- _TASK_
Select the lines of the records containing the word "data" and list them.

(INFORMATION PROVIDED Opens)

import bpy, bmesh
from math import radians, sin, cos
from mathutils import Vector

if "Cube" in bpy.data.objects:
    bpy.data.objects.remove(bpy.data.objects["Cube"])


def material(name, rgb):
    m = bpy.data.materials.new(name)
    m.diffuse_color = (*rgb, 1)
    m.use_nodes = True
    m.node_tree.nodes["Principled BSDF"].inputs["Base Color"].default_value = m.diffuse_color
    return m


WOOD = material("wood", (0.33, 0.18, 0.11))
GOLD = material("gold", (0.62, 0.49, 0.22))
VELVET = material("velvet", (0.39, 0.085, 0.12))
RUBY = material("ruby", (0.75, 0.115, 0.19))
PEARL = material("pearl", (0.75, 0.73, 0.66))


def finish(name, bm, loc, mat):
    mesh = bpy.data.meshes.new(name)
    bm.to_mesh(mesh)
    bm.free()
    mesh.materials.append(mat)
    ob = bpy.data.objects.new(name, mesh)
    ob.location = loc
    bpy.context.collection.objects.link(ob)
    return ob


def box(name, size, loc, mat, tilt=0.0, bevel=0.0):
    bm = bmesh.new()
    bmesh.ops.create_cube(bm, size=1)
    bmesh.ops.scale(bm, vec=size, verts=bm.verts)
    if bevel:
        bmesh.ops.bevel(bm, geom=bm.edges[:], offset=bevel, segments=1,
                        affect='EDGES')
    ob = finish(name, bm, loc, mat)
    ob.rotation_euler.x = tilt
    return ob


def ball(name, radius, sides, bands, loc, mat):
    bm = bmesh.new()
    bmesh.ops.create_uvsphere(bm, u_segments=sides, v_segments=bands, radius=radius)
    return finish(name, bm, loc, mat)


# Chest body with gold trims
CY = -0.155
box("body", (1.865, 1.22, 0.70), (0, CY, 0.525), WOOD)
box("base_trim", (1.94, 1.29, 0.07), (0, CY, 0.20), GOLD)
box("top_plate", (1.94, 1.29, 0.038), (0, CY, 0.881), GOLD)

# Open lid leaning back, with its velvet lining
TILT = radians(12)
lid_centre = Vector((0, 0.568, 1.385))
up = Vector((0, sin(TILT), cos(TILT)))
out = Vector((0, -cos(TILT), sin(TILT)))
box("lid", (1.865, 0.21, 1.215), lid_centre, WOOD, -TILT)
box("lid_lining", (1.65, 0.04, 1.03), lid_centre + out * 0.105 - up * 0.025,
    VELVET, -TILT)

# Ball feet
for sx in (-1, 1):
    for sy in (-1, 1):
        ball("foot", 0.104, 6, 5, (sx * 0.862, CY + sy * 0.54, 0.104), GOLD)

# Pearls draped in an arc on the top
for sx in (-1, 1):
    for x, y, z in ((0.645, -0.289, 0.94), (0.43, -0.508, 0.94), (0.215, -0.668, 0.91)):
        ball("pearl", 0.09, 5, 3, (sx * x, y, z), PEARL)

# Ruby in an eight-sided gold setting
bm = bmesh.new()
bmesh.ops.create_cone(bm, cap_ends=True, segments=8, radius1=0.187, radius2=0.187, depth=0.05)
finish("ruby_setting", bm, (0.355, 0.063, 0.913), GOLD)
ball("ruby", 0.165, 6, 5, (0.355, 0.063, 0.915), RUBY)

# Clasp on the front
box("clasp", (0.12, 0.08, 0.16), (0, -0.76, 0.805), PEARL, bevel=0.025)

(INFORMATION PROVIDED Closes)

- _TASK RESULT_
if "Cube" in bpy.data.objects:
    bpy.data.objects.remove(bpy.data.objects["Cube"])
    m = bpy.data.materials.new(name)
    mesh = bpy.data.meshes.new(name)
    ob = bpy.data.objects.new(name, mesh)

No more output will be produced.